▸ THE PROBLEM:
Every line from the opening of the records to the line with "bm.to_mesh(me)" should be restated exactly, with both ends included and the pictures left out.

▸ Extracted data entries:
+ + + + + + +
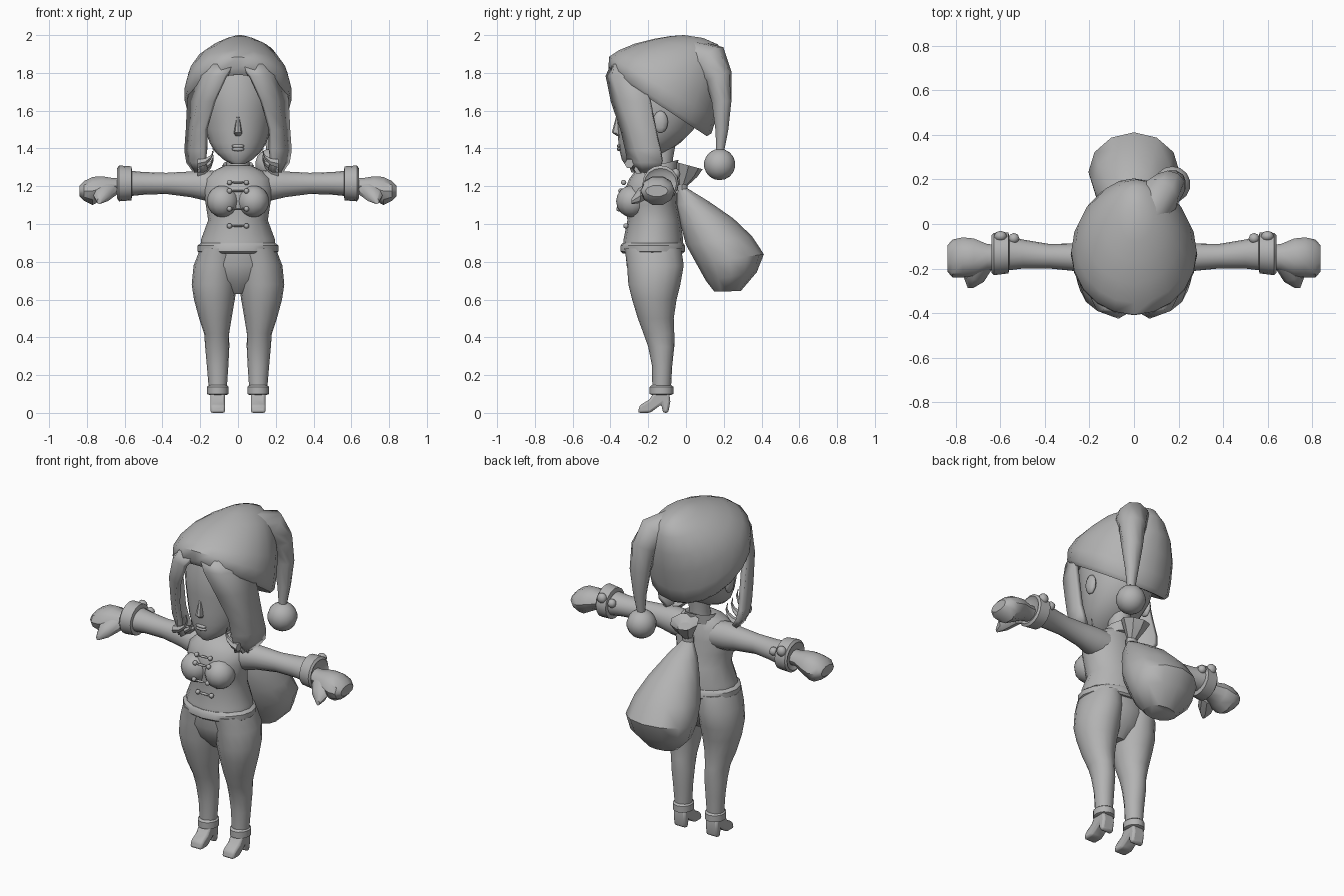
import bpy, bmesh, math
from mathutils import Vector

grey = bpy.data.materials.new("plain_grey")
grey.diffuse_color = (0.45, 0.45, 0.45, 1)


def finish(name, bm, angle=40, mirror=False):
    bmesh.ops.recalc_face_normals(bm, faces=bm.faces)
    me = bpy.data.meshes.new(name)
    bm.to_mesh(me)
    bm.free()
    me.materials.append(grey)
    ob = bpy.data.objects.new(name, me)
    bpy.context.collection.objects.link(ob)
    if mirror:
        ob.modifiers.new("mirror", 'MIRROR').use_mirror_merge = False
    bpy.ops.object.select_all(action='DESELECT')
    ob.select_set(True)
    bpy.context.view_layer.objects.active = ob
    bpy.ops.object.shade_smooth_by_angle(angle=math.radians(angle))
    return ob


def loft(name, rings, n=16, **kw):
    """Skin elliptical rings given as (centre, u axis, v axis)."""
    bm = bmesh.new()
    loops = []
    for c, u, v in rings:
        c, u, v = Vector(c), Vector(u), Vector(v)
        loops.append([bm.verts.new(c + u * math.cos(2 * math.pi * i / n) + v * math.sin(2 * math.pi * i / n))
                      for i in range(n)])
    for a, b in zip(loops, loops[1:]):
        for i in range(n):
            bm.faces.new((a[i], a[(i + 1) % n], b[(i + 1) % n], b[i]))
    bm.faces.new(loops[0])
    bm.faces.new(loops[-1])
    return finish(name, bm, **kw)


def slices(name, rows, **kw):
    """Rows are (front y, front z, back y, back z, half width, centre x)."""
    rings = []
    for fy, fz, by, bz, w, cx in rows:
        rings.append(((cx, (fy + by) / 2, (fz + bz) / 2), (w, 0, 0), (0, (by - fy) / 2, (bz - fz) / 2)))
    return loft(name, rings, **kw)


def level(name, rows, **kw):
    """Rows are (z, centre x, half width, front y, back y)."""
    return slices(name, [(f, z, b, z, w, cx) for z, cx, w, f, b in rows], **kw)


def along_x(name, rows, **kw):
    """Rows are (x, centre y, centre z, half depth, half height)."""
    return loft(name, [((x, y, z), (0, ry, 0), (0, 0, rz)) for x, y, z, ry, rz in rows], **kw)


def ball(name, loc, size, seg=12, **kw):
    bm = bmesh.new()
    bmesh.ops.create_uvsphere(bm, u_segments=seg, v_segments=max(6, seg * 2 // 3), radius=1)
    bmesh.ops.scale(bm, vec=size, verts=bm.verts)
    bmesh.ops.translate(bm, vec=loc, verts=bm.verts)
    return finish(name, bm, angle=60, **kw)


# Jacket
level("jacket", [(.855, 0, .2, -.335, -.02), (.92, 0, .195, -.33, -.015), (1.02, 0, .158, -.31, -.03),
                 (1.10, 0, .17, -.325, -.045), (1.18, 0, .185, -.325, -.05), (1.24, 0, .175, -.3, -.06),
                 (1.28, 0, .13, -.27, -.07), (1.31, 0, .07, -.22, -.07)])
ball("bust", (.08, -.285, 1.12), (.085, .085, .085), mirror=True)
level("jacket_hem", [(.845, 0, .2, -.335, -.015), (.855, 0, .215, -.347, -.005), (.885, 0, .215, -.347, -.005),
                     (.9, 0, .195, -.335, -.015)])
slices("collar", [(-.29, 1.23, -.05, 1.28, .1, 0), (-.245, 1.29, -.04, 1.34, .08, 0),
                  (-.225, 1.28, -.06, 1.33, .06, 0)])
for i, (z, y) in enumerate([(1.22, -.33), (1.175, -.345), (1.08, -.355), (.99, -.318)]):
    ball(f"button_{i}", (.045, y, z), (.014, .014, .014), 8, mirror=True)
    ball(f"clasp_{i}", (0, y - .003, z), (.035, .01, .006), 8)

# Sleeves, cuffs and cuff buttons
along_x("sleeve", [(.1, -.155, 1.2, .08, .08), (.18, -.155, 1.205, .075, .08), (.25, -.15, 1.21, .063, .068),
                   (.38, -.145, 1.215, .055, .056), (.5, -.135, 1.215, .065, .06), (.58, -.13, 1.215, .08, .068)],
        mirror=True)
along_x("sleeve_cuff", [(.56, -.13, 1.215, .075, .065), (.565, -.13, 1.215, .092, .09),
                        (.63, -.135, 1.215, .095, .095), (.64, -.135, 1.215, .085, .08),
                        (.625, -.135, 1.215, .06, .06)], mirror=True)
ball("cuff_button_outer", (.6, -.055, 1.265), (.03, .025, .03), 8, mirror=True)
ball("cuff_button_inner", (.54, -.065, 1.245), (.025, .025, .025), 8, mirror=True)

# Mitten hands and thumbs
along_x("hand", [(.6, -.145, 1.2, .05, .045), (.66, -.15, 1.2, .06, .045), (.72, -.15, 1.19, .085, .066),
                 (.77, -.15, 1.175, .09, .078), (.815, -.155, 1.175, .085, .055), (.838, -.155, 1.175, .06, .03)],
        n=10, mirror=True)
loft("thumb", [((.68, -.19, 1.185), (.05, 0, 0), (0, 0, .045)), ((.72, -.25, 1.15), (.045, .01, 0), (0, 0, .04)),
               ((.735, -.288, 1.12), (.012, 0, 0), (0, 0, .015))], n=8, mirror=True)

# Trousers
level("trouser_seat", [(.87, 0, .18, -.32, -.03), (.78, 0, .2, -.315, -.02), (.7, 0, .16, -.285, -.05),
                       (.63, 0, .06, -.22, -.11)])
level("trouser_leg", [(.87, .1, .1, -.325, -.025), (.78, .115, .12, -.312, -.012), (.68, .125, .12, -.305, -.03),
                      (.6, .125, .108, -.285, -.05), (.5, .12, .086, -.255, -.065), (.42, .113, .066, -.225, -.062),
                      (.35, .11, .064, -.2, -.062), (.25, .108, .057, -.18, -.073), (.12, .107, .047, -.178, -.08)],
      mirror=True)
level("trouser_cuff", [(.095, .107, .045, -.18, -.08), (.1, .107, .057, -.192, -.067),
                       (.138, .107, .057, -.192, -.067), (.148, .107, .045, -.18, -.08)], mirror=True)

# Heeled shoes
bm = bmesh.new()
outline = [(-.255, 0), (-.19, 0), (-.13, .045), (-.122, 0), (-.094, 0), (-.083, .06), (-.09, .115), (-.165, .115),
           (-.195, .07), (-.245, .04)]
sole = bm.faces.new([bm.verts.new((.068, y, z)) for y, z in outline])
side = bmesh.ops.extrude_face_region(bm, geom=[sole])["geom"]
bmesh.ops.translate(bm, vec=(.078, 0, 0), verts=[v for v in side if isinstance(v, bmesh.types.BMVert)])
bmesh.ops.recalc_face_normals(bm, faces=bm.faces)
shoe = finish("shoe", bm, angle=50, mirror=True)
bevel = shoe.modifiers.new("soft_edges", 'BEVEL')
bevel.width, bevel.segments = .012, 2

# Neck, head and face
level("neck", [(1.25, 0, .07, -.2, -.07), (1.34, 0, .058, -.19, -.07), (1.45, 0, .065, -.2, -.05)])
level("head", [(1.318, 0, .035, -.325, -.25), (1.34, 0, .075, -.34, -.19), (1.38, 0, .12, -.35, -.1),
               (1.43, 0, .15, -.358, -.03), (1.5, 0, .175, -.362, .04), (1.6, 0, .195, -.368, .08),
               (1.7, 0, .2, -.372, .08), (1.8, 0, .17, -.35, .04)], n=20)
slices("nose", [(-.37, 1.57, -.34, 1.57, .008, 0), (-.393, 1.485, -.34, 1.475, .022, 0),
                (-.365, 1.465, -.34, 1.465, .012, 0)], n=8)
for label, z in (("upper_lip", 1.412), ("lower_lip", 1.396)):
    ball(label, (0, -.352, z), (.035, .014, .011), 8)
ball("ear", (.195, -.135, 1.54), (.02, .04, .06), 10, mirror=True)

# Curtain of hair beside the face
hair = [(1.84, (.02, -.385), (.12, -.37), (.2, -.2)), (1.78, (.065, -.412), (.155, -.38), (.235, -.22)),
        (1.65, (.125, -.385), (.205, -.34), (.255, -.19)), (1.5, (.17, -.335), (.23, -.29), (.262, -.16)),
        (1.39, (.172, -.31), (.24, -.26), (.27, -.135)), (1.33, (.18, -.3), (.24, -.235), (.26, -.125)),
        (1.28, (.17, -.28), (.215, -.22), (.225, -.14))]
bm = bmesh.new()
grid = [[bm.verts.new((x, y, z)) for x, y in row] for z, *row in hair]
for a, b in zip(grid, grid[1:]):
    for i in range(2):
        bm.faces.new((a[i], a[i + 1], b[i + 1], b[i]))
locks = finish("hair_locks", bm, angle=60, mirror=True)
solid = locks.modifiers.new("thickness", 'SOLIDIFY')
solid.thickness, solid.offset = .03, 0

# Curled hair tips
for i, (y, z) in enumerate([(-.3, 1.33), (-.25, 1.3), (-.2, 1.285)]):
    rings = []
    for t in range(5):
        a, r = t * .5, .026 * (1 - t / 4.6)
        rings.append(((.215 - .085 * math.sin(a), y, z + .07 * (1 - math.cos(a)) - .01), (0, r, 0), (0, 0, r)))
    loft(f"hair_curl_{i}", rings, n=6, mirror=True)

# Drooping hat with a rolled brim, tail and bobble
slices("hat", [(-.33, 1.79, .06, 1.5, .22, 0), (-.385, 1.79, .11, 1.465, .262, 0), (-.41, 1.825, .135, 1.48, .282, 0),
               (-.408, 1.885, .16, 1.56, .282, 0), (-.355, 1.92, .19, 1.68, .262, 0), (-.27, 1.955, .205, 1.79, .215, 0),
               (-.17, 1.98, .2, 1.89, .15, .01), (-.08, 1.995, .17, 1.95, .08, .01), (-.01, 2, .09, 1.985, .03, .01)],
       n=20, angle=50)
loft("hat_tail", [((.05, .02, 1.88), (.08, -.06, 0), (.03, .04, .09)), ((.11, .125, 1.86), (.08, -.05, 0), (.04, .06, .08)),
                  ((.155, .172, 1.78), (.075, -.02, 0), (.02, .065, .03)), ((.172, .188, 1.65), (.062, 0, 0), (0, .055, 0)),
                  ((.175, .19, 1.5), (.038, 0, 0), (0, .036, 0)), ((.172, .18, 1.37), (.02, 0, 0), (0, .02, 0))],
     n=10, angle=60)
ball("bobble", (.172, .178, 1.315), (.083, .083, .083), 14)

# Sack carried on the back
slices("sack", [(-.045, 1.19, .005, 1.19, .03, 0), (-.05, 1.1, .12, 1.12, .085, 0), (-.03, 1.0, .25, 1.03, .14, 0),
                (0, .89, .35, .935, .185, 0), (.055, .79, .412, .84, .205, 0), (.105, .7, .375, .745, .18, 0),
                (.15, .642, .29, .645, .1, 0)], n=12, angle=45)
slices("sack_tie", [(-.05, 1.18, .01, 1.18, .035, 0), (-.05, 1.21, .01, 1.21, .035, 0)], n=10)
slices("sack_top", [(-.04, 1.2, .005, 1.2, .025, 0), (-.055, 1.28, .06, 1.25, .06, 0), (-.06, 1.33, .088, 1.29, .085, 0),
                    (-.02, 1.29, .05, 1.27, .04, 0)], n=8, angle=30)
+ + + + + + +
▸ WORKED SOLUTION:
import bpy, bmesh, math
from mathutils import Vector

grey = bpy.data.materials.new("plain_grey")
grey.diffuse_color = (0.45, 0.45, 0.45, 1)


def finish(name, bm, angle=40, mirror=False):
    bmesh.ops.recalc_face_normals(bm, faces=bm.faces)
    me = bpy.data.meshes.new(name)
    bm.to_mesh(me)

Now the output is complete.